What you have to do:
Only the lines from the line containing "bpy.context.collection.objects.link(block)" to the end of the entries should be repeated, exactly as they appear.

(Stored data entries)
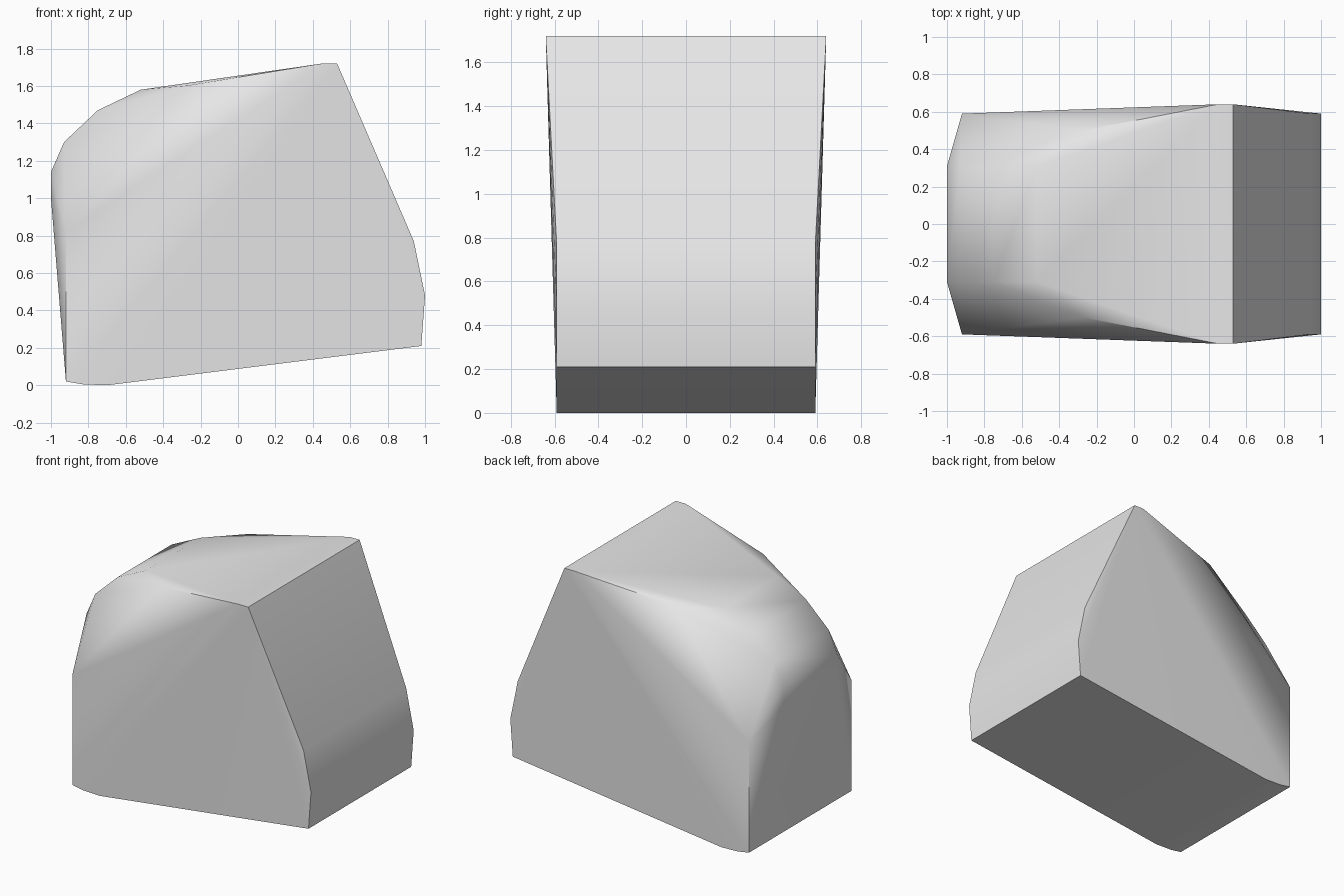
import bpy, bmesh, math

cube = bpy.data.objects.get("Cube")
if cube:
    bpy.data.objects.remove(cube, do_unlink=True)

# Single light grey material
grey = bpy.data.materials.new("light grey")
grey.use_nodes = True
colour = (0.8, 0.8, 0.8, 1)
grey.diffuse_color = colour
grey.node_tree.nodes["Principled BSDF"].inputs["Base Color"].default_value = colour

# Lower and end profiles, as (x, z) at a constant half width
base_width = 0.59
base_profile = [(-0.92, 0.82), (-0.92, 0.02), (-0.83, 0.005), (-0.7, 0),
                (0.98, 0.21), (1, 0.48), (0.94, 0.77)]
# Narrow rounded crown
crown_width = 0.31
crown_profile = [(-1, 1), (-1, 1.14), (-0.93, 1.3), (-0.75, 1.47), (-0.52, 1.58)]
# Flaring shoulder up to the high ridge
shoulder = [(-0.27, 0.5, 1.602), (0.45, 0.64, 1.72), (0.53, 0.64, 1.72)]

half = [(x, base_width, z) for x, z in base_profile]
half += [(x, crown_width, z) for x, z in crown_profile]
half += shoulder

# Mirror the half outline and skin it as one faceted block
bm = bmesh.new()
for x, y, z in half:
    for side in (-1, 1):
        bm.verts.new((x, side * y, z))
hull = bmesh.ops.convex_hull(bm, input=bm.verts)
loose = [v for v in bm.verts if not v.link_faces]
bmesh.ops.delete(bm, geom=loose, context='VERTS')
bmesh.ops.dissolve_limit(bm, angle_limit=math.radians(0.5),
                         verts=bm.verts, edges=bm.edges)
bmesh.ops.recalc_face_normals(bm, faces=bm.faces)

mesh = bpy.data.meshes.new("rounded_block")
bm.to_mesh(mesh)
bm.free()
mesh.materials.append(grey)
block = bpy.data.objects.new("rounded_block", mesh)
bpy.context.collection.objects.link(block)

# Smooth shading with the crisp outer edges kept
bpy.ops.object.select_all(action='DESELECT')
block.select_set(True)
bpy.context.view_layer.objects.active = block
bpy.ops.object.shade_smooth_by_angle(angle=math.radians(40))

Answer box:
bpy.context.collection.objects.link(block)

# Smooth shading with the crisp outer edges kept
bpy.ops.object.select_all(action='DESELECT')
block.select_set(True)
bpy.context.view_layer.objects.active = block
bpy.ops.object.shade_smooth_by_angle(angle=math.radians(40))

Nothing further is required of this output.